The CBI (Confederation of British Industry) is calling for a broadening of the EBacc performance measure, to include a creative subject. Getting young people 'work ready' notes that, ‘We need to provide a curriculum that instead of narrowing horizons, broadens them, and fosters skills such as creativity, resilience, communication, and problem-solving.’
In other news –
DCMS has published its Economic Estimates 2018 for employment. The Estimates suggest that craft employment has declined between 2017 and 2018 (from 10,000 to 9,000 employees). However, DCMS acknowledges it only measures part of the craft sector. Crafts Council figures (Measuring the Craft Economy, 2014) show that there were 150,000 people working with craft skills across the creative economy (ie in craft businesses, creative businesses and other non-creative industries).

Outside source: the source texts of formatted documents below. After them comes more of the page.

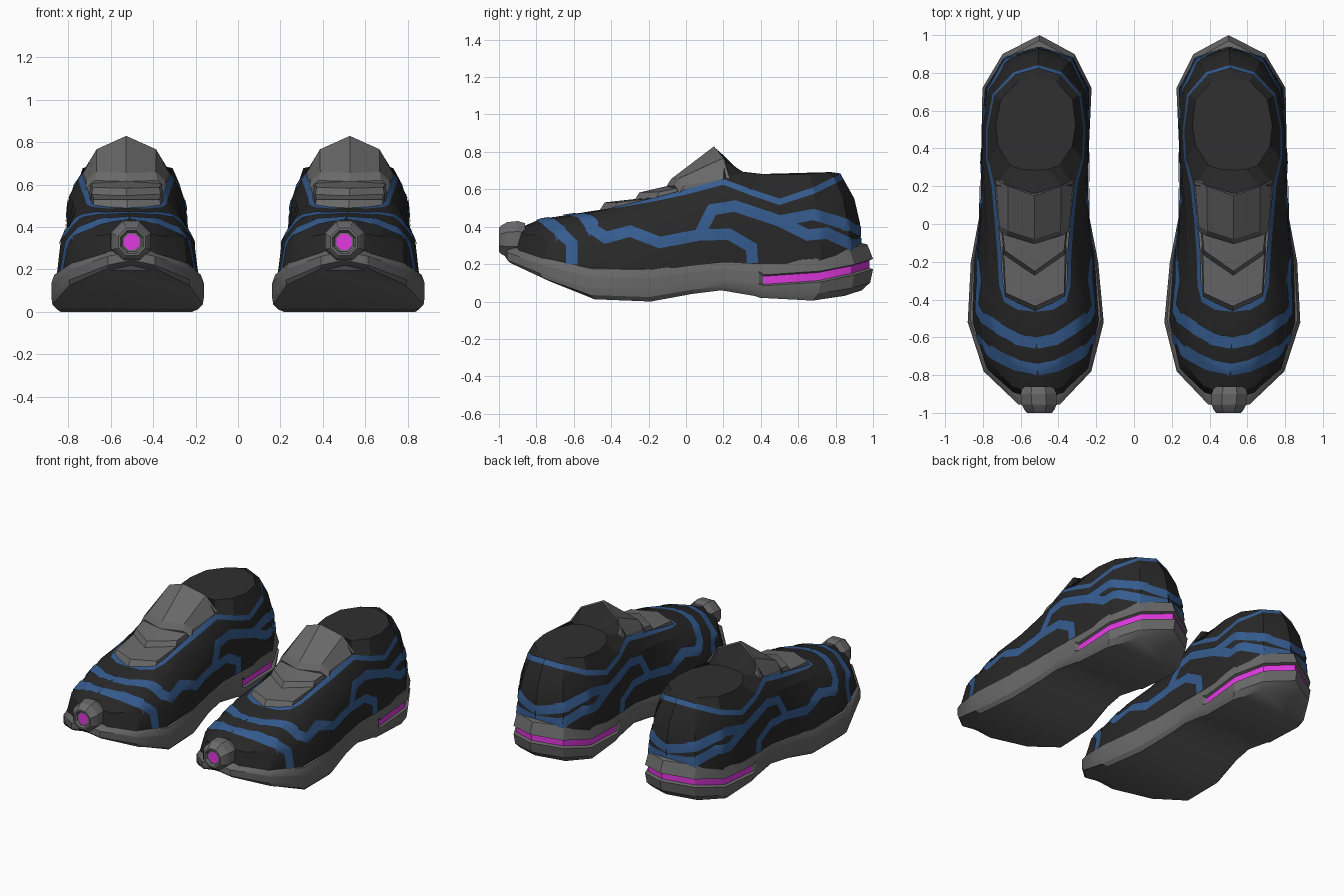
import bpy, math
from mathutils import Vector
from mathutils.bvhtree import BVHTree

if "Cube" in bpy.data.objects:
    bpy.data.objects.remove(bpy.data.objects["Cube"])


def material(name, rgb):
    m = bpy.data.materials.new(name)
    m.diffuse_color = (*rgb, 1)
    m.use_nodes = True
    m.node_tree.nodes["Principled BSDF"].inputs["Base Color"].default_value = m.diffuse_color
    return m


GREY = material("rubber grey", (0.14, 0.14, 0.14))
DARK = material("dark fabric", (0.021, 0.021, 0.021))
LINER = material("liner charcoal", (0.029, 0.029, 0.029))
BLUE = material("stripe blue", (0.036, 0.108, 0.28))
PINK = material("glow magenta", (0.75, 0.04, 0.75))


def add_object(name, verts, faces, mats, idx=None, side=1, angle=30):
    """Place a centred part on one foot, following the slightly curved foot axis."""
    placed = [(x + side * (0.5 + 0.028 * (1 - y * y)), y, z) for x, y, z in verts]
    me = bpy.data.meshes.new(name)
    me.from_pydata(placed, [], faces)
    for m in mats:
        me.materials.append(m)
    if idx:
        me.polygons.foreach_set("material_index", idx)
    me.update()
    ob = bpy.data.objects.new(name, me)
    bpy.context.collection.objects.link(ob)
    bpy.ops.object.select_all(action='DESELECT')
    ob.select_set(True)
    bpy.context.view_layer.objects.active = ob
    bpy.ops.object.shade_smooth_by_angle(angle=math.radians(angle))
    return ob


def full_ring(half):
    """Half ring from x=0 round to x=0, completed by its mirror image."""
    return list(half) + [(-x, y, z) for x, y, z in reversed(half[1:-1])]


def loft(rings):
    n = len(rings[0])
    verts = [p for r in rings for p in r]
    faces = [(k * n + i, k * n + (i + 1) % n, (k + 1) * n + (i + 1) % n, (k + 1) * n + i)
             for k in range(len(rings) - 1) for i in range(n)]
    return verts, faces


def cross_cap(start, n, flip=False):
    """Close a mirrored ring with strips running across it."""
    out = []
    for i in range(n // 2):
        f = [start + i, start + i + 1, start + (n - i - 1) % n, start + (n - i) % n]
        f = list(dict.fromkeys(f))
        out.append(tuple(reversed(f)) if flip else tuple(f))
    return out


# Upper columns from toe to heel: bottom, low, high and rim points
UPPER = [
    ((0, -.95, .27), (0, -.91, .385), (0, -.78, .44), (0, -.43, .495)),
    ((.13, -.90, .25), (.14, -.86, .36), (.12, -.73, .435), (.09, -.42, .495)),
    ((.27, -.77, .215), (.26, -.72, .345), (.215, -.58, .44), (.155, -.38, .505)),
    ((.335, -.52, .165), (.315, -.48, .33), (.25, -.40, .455), (.17, -.30, .525)),
    ((.32, -.20, .16), (.30, -.20, .34), (.24, -.20, .485), (.175, -.15, .56)),
    ((.29, .02, .19), (.287, 0, .36), (.25, 0, .515), (.188, 0, .60)),
    ((.28, .20, .21), (.285, .20, .37), (.268, .20, .55), (.21, .20, .655)),
    ((.277, .38, .20), (.285, .36, .36), (.278, .35, .50), (.25, .35, .60)),
    ((.278, .52, .20), (.283, .52, .34), (.276, .50, .46), (.255, .50, .55)),
    ((.275, .72, .22), (.268, .72, .36), (.25, .70, .51), (.225, .68, .61)),
    ((.18, .88, .27), (.172, .87, .40), (.15, .84, .55), (.12, .79, .665)),
    ((0, .935, .29), (0, .93, .42), (0, .90, .55), (0, .825, .685))]

# Sole columns: x, y, top z, bottom z, groove top, groove bottom
SOLE = [
    (0, -.97, .30, .22, 0, 0), (.11, -.955, .28, .195, 0, 0), (.285, -.78, .23, .11, 0, 0),
    (.36, -.52, .175, .012, 0, 0), (.337, -.20, .17, .0, 0, 0), (.293, .03, .20, .04, 0, 0),
    (.28, .20, .215, .06, 0, 0), (.284, .39, .207, .03, 0, 0), (.285, .42, .207, .02, .135, .092),
    (.289, .72, .23, .005, .155, .112), (.19, .90, .285, .03, .19, .15), (0, 1.0, .305, .06, .22, .18)]

# Painted stripes as centre lines; axis tells which way they are projected
SIDE_STRIPES = [
    [(-.69, .385), (-.61, .31), (-.61, .18)],
    [(-.52, .40), (-.43, .34), (-.30, .375), (-.14, .315), (.07, .355), (.14, .49), (.26, .51),
     (.50, .43), (.68, .465), (.875, .405)],
    [(.07, .355), (.23, .36), (.35, .29), (.355, .205)],
    [(.50, .43), (.65, .355), (.75, .365), (.885, .305)]]
TOP_STRIPES = [[(0, -.77), (.10, -.75), (.2, -.70), (.255, -.665)],
               [(0, -.63), (.10, -.61), (.19, -.555), (.28, -.49)]]
BACK_STRIPES = [[(0, .375), (.08, .385), (.19, .41)], [(0, .31), (.19, .305)]]


def ribbon(line, width, project):
    """Thin painted strip following a 2D line, projected onto the upper."""
    pts = [Vector(p) for p in line]
    joints = []
    for i, p in enumerate(pts):
        d0 = (p - pts[max(i - 1, 0)]).normalized()
        d1 = (pts[min(i + 1, len(pts) - 1)] - p).normalized()
        t = (d0 + d1).normalized()
        n = Vector((-t.y, t.x))
        d = d1 if d1.length else d0
        joints.append(n * (width / 2) / max(0.6, abs(t.dot(d))))
    verts, faces, across = [], [], 4
    for i in range(len(pts) - 1):
        steps = max(2, int((pts[i + 1] - pts[i]).length / 0.015))
        for s in range(steps + (i == len(pts) - 2)):
            c, o = pts[i].lerp(pts[i + 1], s / steps), joints[i].lerp(joints[i + 1], s / steps)
            verts += [project(c + o * (2 * k / across - 1)) for k in range(across + 1)]
    w = across + 1
    for r in range(len(verts) // w - 1):
        for k in range(across):
            f = (r * w + k, r * w + k + 1, (r + 1) * w + k + 1, (r + 1) * w + k)
            if all(verts[j] for j in f):
                a, b, c, e = [verts[j] for j in f]
                nrm = (c - a).cross(e - b)
                mid = (a + b + c + e) / 4 - Vector((0, max(-.4, min(.5, a.y)), .2))
                faces.append(f if nrm.dot(mid) > 0 else f[::-1])
    return [v or Vector((0, 0, .3)) for v in verts], faces


def caster(bvh, kind):
    def cast(p):
        src, d = {"side": ((1, p.x, p.y), (-1, 0, 0)), "top": ((p.x, p.y, 2), (0, 0, -1)),
                  "back": ((p.x, 2, p.y), (0, -1, 0))}[kind]
        hit, n, _, _ = bvh.ray_cast(Vector(src), Vector(d))
        return None if hit is None else hit + (n if n.dot(Vector(d)) < 0 else -n) * 0.005
    return cast


def make_shoe(side, tag):
    # Upper with a blue rim band as its last row
    cols = []
    for b, l, h, t in UPPER:
        t_, h_ = Vector(t), Vector(h)
        band = t_ + (h_ - t_).normalized() * 0.035
        cols.append((b, l, h, tuple(band), t))
    rings = [full_ring([c[k] for c in cols]) for k in range(5)]
    verts, quads = loft(rings)
    n = len(rings[0])
    tris = [t for a, b, c, d in quads for t in ((a, b, c), (a, c, d))]
    idx = [1 if i >= 6 * n else 0 for i in range(len(tris))]
    add_object(tag + "_upper", verts, tris, [DARK, BLUE], idx, side)

    # Painted stripes
    bvh = BVHTree.FromPolygons([Vector(v) for v in verts], tris)
    sv, sf = [], []
    for kind, group in (("side", SIDE_STRIPES), ("top", TOP_STRIPES), ("back", BACK_STRIPES)):
        for line in group:
            v, f = ribbon(line, 0.06, caster(bvh, kind))
            for m in (1, -1):
                o = len(sv)
                sv += [(m * p.x, p.y, p.z) for p in v]
                sf += [tuple(o + j for j in q[::m]) for q in f]
    add_object(tag + "_stripes", sv, sf, [BLUE], None, side)

    # Sole with a recessed glowing groove round the heel
    rows = [[] for _ in range(8)]
    for x, y, zt, zb, gt, gb in SOLE:
        d = 0.95 if gt else 1.0
        gt, gb = gt or zt - (zt - zb) * .3, gb or zt - (zt - zb) * .6
        spec = [(.88, .93, zt + .01), (.96, .97, zt), (1, 1, gt + .008), (d, .4 * d + .6, gt),
                (d, .4 * d + .6, gb), (1, 1, gb - .008), (.985, .985, zb + (gb - zb) * .35), (.92, .94, zb)]
        for r, (sx, sy, z) in zip(rows, spec):
            r.append((x * sx, y * sy, z))
    rings = [full_ring(r) for r in reversed(rows)]
    verts, faces = loft(rings)
    n = len(rings[0])
    idx = [1 if 3 * n <= i < 4 * n and 8 <= i % n < n - 8 else 0 for i in range(len(faces))]
    caps = cross_cap(0, n, True) + cross_cap(7 * n, n)
    add_object(tag + "_sole", verts, faces + caps, [GREY, PINK], idx + [0] * len(caps), side)

    # Ankle liner filling the collar, rising to the back of the tongue
    low = [(0, .16, .82), (.14, .205, .757)] + [c[3] for c in UPPER[6:]]
    high = [(0, .285, .695), (.07, .29, .695), (.13, .31, .69), (.195, .41, .682), (.212, .52, .678),
            (.19, .66, .682), (.1, .755, .69), (0, .775, .692)]
    verts, faces = loft([full_ring(low), full_ring(high)])
    n = len(verts) // 2
    faces.append(tuple(range(n, 2 * n)))
    add_object(tag + "_liner", verts, faces, [DARK, LINER], [0] * n + [1], side, 15)

    # Tongue of three overlapping plates with pointed front edges
    plates = [
        ("lower_tongue", [(0, -.435, .53), (.155, -.365, .53)], [(0, -.12, .565), (.165, -.12, .56)]),
        ("middle_tongue", [(0, -.25, .583), (.157, -.14, .587)], [(0, .02, .645), (.175, .02, .62)]),
        ("upper_tongue", [(0, -.08, .655), (.14, -.035, .66), (.185, -.01, .62)],
         [(0, .15, .83), (.14, .2, .767), (.205, .235, .66)])]
    for name, front, back in plates:
        row = lambda half: [(-x, y, z) for x, y, z in reversed(half[1:])] + half
        f, b = row(front), row(back)
        toe = [(x * 1.05, y - .025, z - .04) for x, y, z in f]
        edge = lambda r: [(r[0][0] * 1.04, r[0][1], r[0][2] - .1)] + r + [(r[-1][0] * 1.04, r[-1][1], r[-1][2] - .1)]
        r0, r1, r2 = edge(toe), edge(f), edge(b)
        w = len(r0)
        faces = [(k * w + i, k * w + i + 1, (k + 1) * w + i + 1, (k + 1) * w + i)
                 for k in range(2) for i in range(w - 1)]
        faces += [tuple(reversed(range(w))), tuple(range(2 * w, 3 * w))]
        add_object(tag + "_" + name, r0 + r1 + r2, faces, [GREY], None, side, 20)

    # Octagonal toe nozzle with a glowing centre
    rings = []
    for y, r, z in ((-.86, .09, .335), (-.90, .103, .335), (-.955, .1, .332), (-.985, .085, .33), (-1.0, .07, .33),
                    (-1.0, .058, .33), (-.985, .048, .33), (-.985, .04, .33)):
        rings.append([(r * math.cos(a), y, z + r * math.sin(a))
                      for a in (math.pi / 8 + k * math.pi / 4 for k in range(8))])
    verts, faces = loft(rings)
    faces.append(tuple(range(56, 64)))
    add_object(tag + "_toe_nozzle", verts, faces, [GREY, PINK], [0] * 56 + [1], side, 20)


make_shoe(1, "right")
make_shoe(-1, "left")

The estimates show that there were 2 million jobs in the creative Industries in 2018 (6.2% of UK jobs), an increase of 1.6% from 2017. The number of jobs in the Creative Industries increased by 30.6% from 2011: three times the growth rate of employment in the UK overall (10.1%).
New research shows how knitting as part of a guild promotes happiness, skills development, social connections and sustains identity.
Arts Council England has published its draft ten year strategy which emphasises the need for a more diverse talent pipeline and a sector that is committed to innovation and collaboration.
Research by Arts Professional shows that cuts to local authorities’ culture budgets are slowing, with a 1% drop across England reported to the Government this year. Figures for 2019/20 show councils and other authorities are allocating a total of £38.7bn for culture and heritage, compared to £39.1bn in 2018/19. Culture and heritage budgets across England are starting to settle as unitary authorities spend more.
A new All-Party Parliamentary Group for Creative Diversity has been launched by Ed Vaizey MP to establish effective practices for the creative sector in its approach to recruiting, retaining and developing diverse talent and to provide recommendations for industry and government. Sign up to their newsletter here.
The Arts and Humanities Research Council funded project Craft Expertise, a collaboration between the Crafts Council and Dr Karen Patel at Birmingham City University, is calling for contributions to its conference on craft economies on 4 December. Craft Economies – Inequalities, Opportunities and Interventionswill explore diversity and inequality in craft in a changing economy.